LOUISVILLE, Kentucky – There is a completely free program in Louisville’s West End that aims to help teens learn how to start their own businesses.
what you need to know
- The Urban Arts Institute was founded in 2019
- Program participants are trained using industry-standard equipment
- The institute is an entrepreneurship incubator
- It is a free program from St. George’s Scholar Institute
12-year-old Caleigh Thomas is in her element right now. For them, scratching the turntables and mixing beats is pure joy.
“The most important thing to me, you might say, is making people happy and doing something I love,” said Caleigh Thomas, a student at the Urban Arts Institute.
She talked about being a disc jockey or DJ. She has actually been doing it for the last four years since she was 8 years old.
Caleigh has played with DJ gear like this all her life. But actually it was her father who inspired her to become a DJ. He’s also a DJ – and she used to hang out with him in the studio when she was younger. She loves the musical side of things.
“Besides, I like the science and technology of it, plus it brings new techniques and a new learning experience,” she said.
For them, this learning is promoted at the institute. She is one of 19 students at St. George’s Scholar Institute’s Urban Arts Institute.
It is an entrepreneurship incubator located in the California Community Center in Louisville’s West End. Thomas is in the disc jockey group.
“I learned how to scratch, I learned how to mix. Of course I’m learning how to press play,” Thomas said. “I’ve learned how to set up my gear and I’ve learned quite a bit about technique.”

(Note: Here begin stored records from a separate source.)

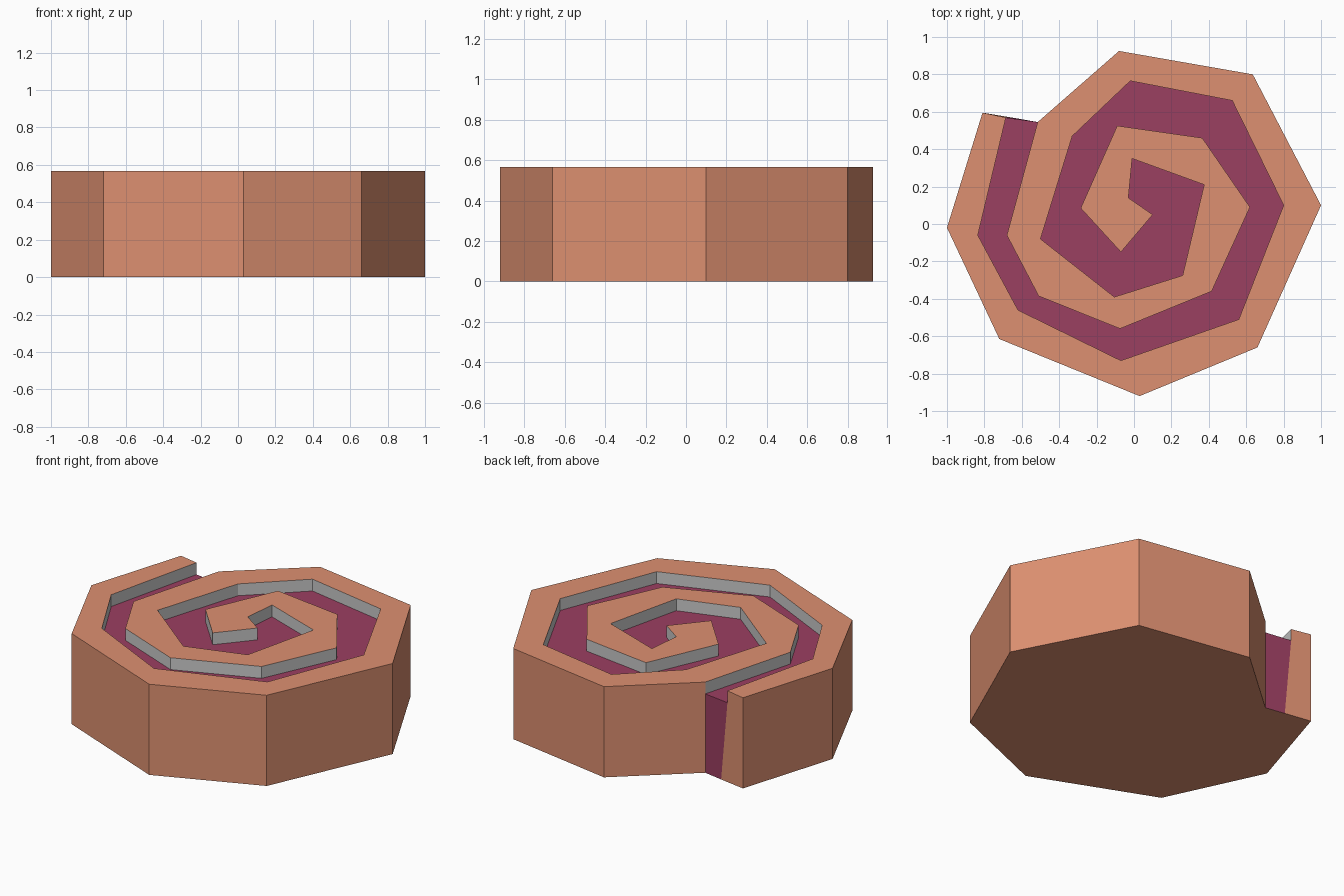
import bpy

if "Cube" in bpy.data.objects:
    bpy.data.objects.remove(bpy.data.objects["Cube"])

H, F = 0.567, 0.493   # dough height, filling height

# Outer edge of the dough strip, from its loose end to the centre
outer = [(-.81, .595), (-1, -.02), (-.72, -.615), (.03, -.92), (.66, -.66), (1, .10),
         (.635, .80), (-.08, .925), (-.515, .545), (-.68, -.06), (-.51, -.385),
         (-.075, -.56), (.415, -.36), (.62, .09), (.365, .46), (-.09, .525),
         (-.285, .085), (-.07, -.15), (.10, .05)]
# Inner edge of the dough strip, same direction
inner = [(-.685, .569), (-.835, -.06), (-.62, -.46), (-.07, -.73), (.56, -.51),
         (.80, .10), (.525, .66), (-.02, .765), (-.33, .47), (-.50, -.08),
         (-.105, -.39), (.26, -.275), (.375, .21), (-.01, .35), (-.03, .14)]
split = (-.64, .567)  # dough/filling border at the foot of the loose end
SEAM = 8              # outer point where the strip starts to overlap itself


def at(points, z):
    return [(x, y, z) for x, y in points]


def walls(chain, z0, z1):
    return [[(*a, z0), (*b, z0), (*b, z1), (*a, z1)] for a, b in zip(chain, chain[1:])]


def make(name, polys, colour=None):
    index, faces = {}, []
    for poly in polys:
        faces.append([index.setdefault(p, len(index)) for p in poly])
    mesh = bpy.data.meshes.new(name)
    mesh.from_pydata(list(index), [], faces)
    mesh.update()
    if colour:
        mat = bpy.data.materials.new(name)
        mat.diffuse_color = (*colour, 1)
        mat.use_nodes = True
        mat.node_tree.nodes["Principled BSDF"].inputs["Base Color"].default_value = mat.diffuse_color
        mesh.materials.append(mat)
    obj = bpy.data.objects.new(name, mesh)
    bpy.context.collection.objects.link(obj)
    return obj


rim = outer[:SEAM + 1]
# Dough: spiral top, outside walls, loose end and base
loose_end = [(*split, 0), (*inner[0], F), (*inner[0], H), (*outer[0], H), (*outer[0], 0)]
make("dough", [at(outer + inner[::-1], H)] + walls(rim, 0, H)
     + [loose_end[::-1], at((rim + [split])[::-1], 0)], (.73, .28, .165))

# Filling: recessed spiral floor and its exposed end
make("filling", [at(inner + outer[SEAM:][::-1], F),
                 [(*outer[SEAM], 0), (*split, 0), (*inner[0], F), (*outer[SEAM], F)]],
     (.33, .05, .12))

# Bare sides of the groove above the filling
make("groove_walls", walls(outer[SEAM:] + inner[::-1], F, H))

Founded in 2019, middle and high school students receive hands-on training in one of a few areas.
In addition to learning the true ins and outs of being a disc jockey, students can also learn clothing and apparel printing and graphic design.
Students can also learn photography, videography, and audio engineering. You will learn how to start and maintain a business through hands-on training using industry-standard equipment. It’s a 24 week program and it’s all free.
Walter Murrah says they use art as a launch pad for entrepreneurship.
“The goal is not only to introduce them to the cool stuff around the different creative fields, but also to teach them things like financial literacy,” Murrah said. “We want to teach them how to build wealth – something they can pass on to their children.”
13-year-old Alexis Williams said she wanted to make money in graphic design and clothing printing. One of her favorites is making clothes with photos of famous black Americans, artists and inspirational quotes.
“It just inspires people and makes people’s day better,” Williams said.
She learned how to create designs and print them on clothes. Alexis said her godmother inspired her to learn. Her godmother used to print things on mugs and wallets as a hobby and to make money.
Williams has learned to deal with any unexpected printing or design challenges that come with it.
“To keep trying, keep challenging yourself and never give up,” Williams said.
Caleigh passed this advice on to anyone who wants to hang up.
“Just never give up and keep trying, even when the going gets tough,” adds Thomas.
What these students learn now could lead to great success in their future. Caleigh told Spectrum News she has plans to tour with the artist That Girl LayLay.
To learn more about the Urban Arts Institute, call (502) 791-5856 or email UrbanArtsLouisville@outlook.com. To enroll your child in the Urban Arts program, click here.